It’s really easy to complicate healthcare. When it comes to rehabilitation, there are frequent tests you have to complete and procedures you have to follow. Often times healthcare professionals will use terminology that is beyond your understanding and can leave you feeling more confused and uncertain about the progression of your treatment plan. But the finding of family and its impact on rehabilitation outcomes helps offset the complex and often overwhelming ambience surrounding healthcare. The evidence seems to suggest that the most important thing families can do during rehab is simple: be there. Be at the appointments. Be at the procedures. Be there when they’re working with the therapist. Be there for the good days, and for the bad. You know your loved ones better than anyone. You know what makes them nervous, happy, excited, sad and hopeful. No one is looking for you to write a long, motivating speech or develop a comprehensive activity plan to help get them through rehab. Just be there.
There is an abundance of research that highlights the importance such social connections have on health outcomes. A review article written by Kevin Wright (2016) reiterated the fact that social networks are fundamentally important for attaining optimal health outcomes in the general population. The idea that the mere presence of family can have this type of effect on people’s health outcomes is fascinating, but when you think critically about it, this type of relationship makes sense. Think of your own life experiences and how your mood may change depending on whether or not you have family with you. Chances are, being around your parents, friends or other loved ones makes you more comfortable, even if you’re in an otherwise adverse situation.
Making a Difference

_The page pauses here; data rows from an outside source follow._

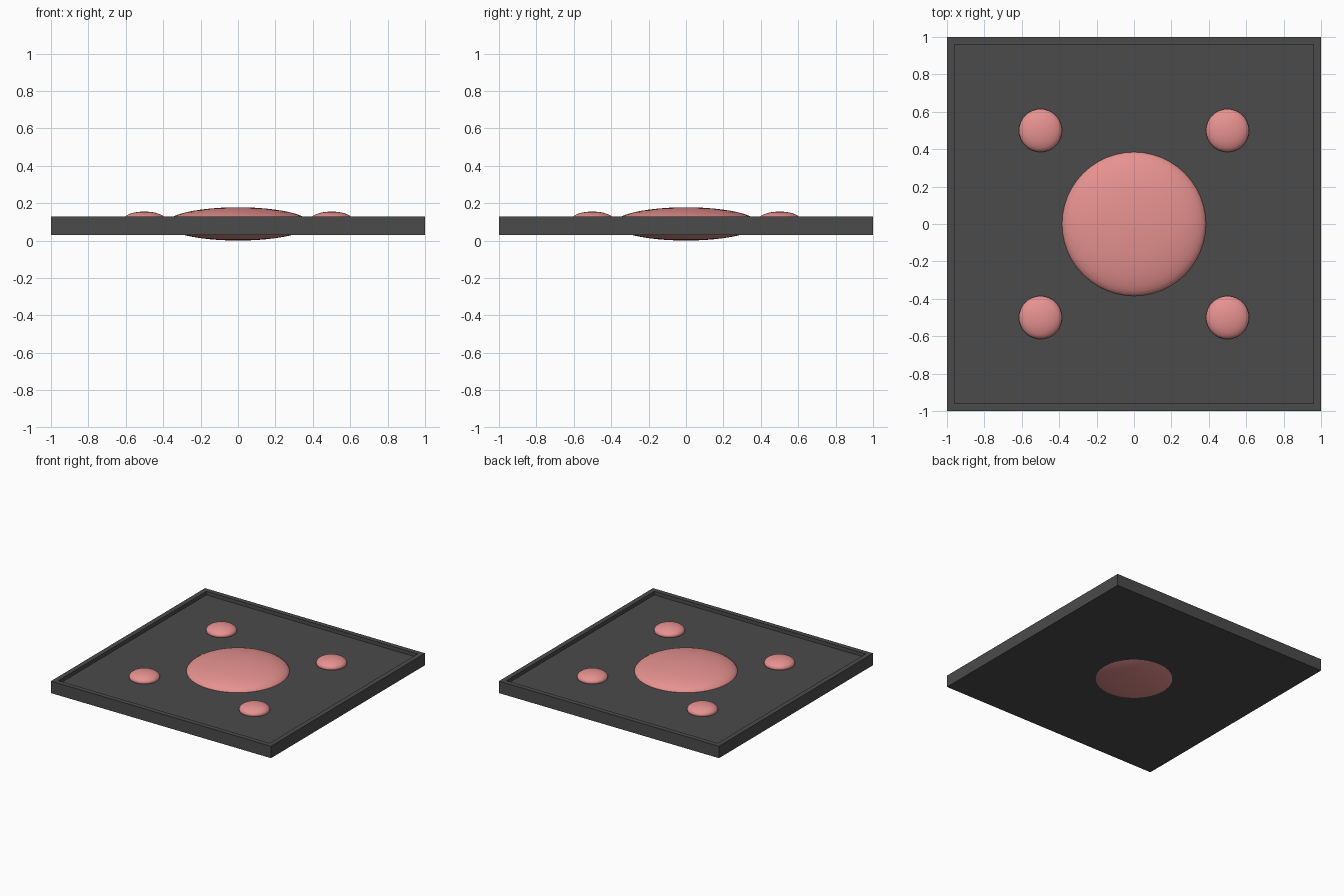
import bpy
import bmesh
from mathutils import Matrix

if "Cube" in bpy.data.objects:
    bpy.data.objects.remove(bpy.data.objects["Cube"], do_unlink=True)


def make_material(name, rgb):
    mat = bpy.data.materials.new(name)
    mat.use_nodes = True
    colour = (*rgb, 1.0)
    mat.diffuse_color = colour
    mat.node_tree.nodes["Principled BSDF"].inputs["Base Color"].default_value = colour
    return mat


def add_object(name, bm, mat):
    mesh = bpy.data.meshes.new(name)
    bm.to_mesh(mesh)
    bm.free()
    mesh.materials.append(mat)
    obj = bpy.data.objects.new(name, mesh)
    bpy.context.collection.objects.link(obj)
    return obj


def add_dome(name, location, radius, half_height, mat):
    bm = bmesh.new()
    bmesh.ops.create_uvsphere(bm, u_segments=48, v_segments=24, radius=1.0)
    bmesh.ops.transform(
        bm, verts=bm.verts,
        matrix=Matrix.Translation(location) @ Matrix.Diagonal((radius, radius, half_height, 1)))
    for face in bm.faces:
        face.smooth = True
    return add_object(name, bm, mat)


dark_grey = make_material("dark grey", (0.07, 0.07, 0.07))
salmon = make_material("salmon pink", (0.8, 0.29, 0.28))

# Square tray with a raised rim around a shallow recess
BOTTOM, TOP, RIM, DEPTH = 0.03, 0.128, 0.04, 0.03
bm = bmesh.new()
bmesh.ops.create_cube(bm, size=2.0)
for v in bm.verts:
    v.co.z = TOP if v.co.z > 0 else BOTTOM
bm.normal_update()
floor = max(bm.faces, key=lambda f: f.normal.z)
bmesh.ops.inset_region(bm, faces=[floor], thickness=RIM, use_even_offset=True)
recess = bmesh.ops.extrude_discrete_faces(bm, faces=[floor])["faces"][0]
bmesh.ops.translate(bm, verts=recess.verts, vec=(0, 0, -DEPTH))
bmesh.ops.recalc_face_normals(bm, faces=bm.faces)
add_object("tray", bm, dark_grey)

# Large central dome, showing through the underside
add_dome("centre_dome", (0, 0, 0.089), 0.387, 0.089, salmon)

# Four small domes around it
for side, x in (("left", 0.5), ("right", -0.5)):
    for end, y in (("front", -0.5), ("back", 0.5)):
        add_dome(f"{end}_{side}_dome", (x, y, 0.109), 0.115, 0.046, salmon)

Looking at an example may highlight just how important family support can be for someone’s rehabilitative journey. Let’s say there are two different individuals who get into a car accident, and both require extensive physical and mental rehabilitation. Individual A has close relationships with his family, and they frequently accompany him to his medical appointments and assist him as he completes the outlined therapeutic regimens. Individual B on the other hand, does not have this support and has to complete his therapy and go to all his appointments alone. Based on this information alone, it’s safe to assume that individual A will likely have vastly improved success with his therapy compared to individual B. The ongoing support individual received will likely have a substantial role in reducing stress and creating an environment where the sole focus can be on recovery. While this is a simplistic example, it provides a very clear picture with respect to how health outcomes may be drastically different for individuals receiving familial support compared to those who are not.
Moving Towards Recovery
So if you’re looking to help someone in your life through the rehabilitation process, try just being there. Provide encouragement, positivity and love, because your presence may just be the difference between a loved one finding their way to thrive again or struggling through the rehab journey alone.
Need Some Help?
Care-giving after traumatic injury is hard and you want to be your best for your loved one. That means taking care of yourself as well. Remember the adage, “put on your own oxygen mask before assisting others”. Here are some links to find caregiver support:
Spinal Cord Injury Ontario
Ontario Brain Injury Association
Ontario Caregiver Association
Fang, Y., Tao, Q., Zhou, X., Chen, S., Huang, J., Jiang, Y., … & Chan, C. C. (2017). Patient and family member factors influencing outcomes of poststroke inpatient rehabilitation.
Archives of physical medicine and rehabilitation, 98(2), 249-255.
Thomas, P. A., Liu, H., & Umberson, D. (2017). Family relationships and well-being. The Gerontological Society of Canada: Innovation in Aging, 1(3), doi: 10.1093/geroni/igx025
Wright, K. (2016). Social networks, interpersonal social support, and health outcomes: A health communication perspective. Frontiers in Communication, 1, 10.
See more about the importance of family involvement in the rehabilitation process
Ulaş, E., & Ekşi, H. (2019). Inclusion of Family Therapy in Rehabilitation Program of Substance Abuse and Its Efficacious Implementation. The Family Journal, 27(4), 443-451. Wulf-Andersen, C., & Mogensen, J. (2017). Family and home in cognitive rehabilitation after brain injury: The importance of family oriented interventions. NeuroRehabilitation, 41(2), 519-525.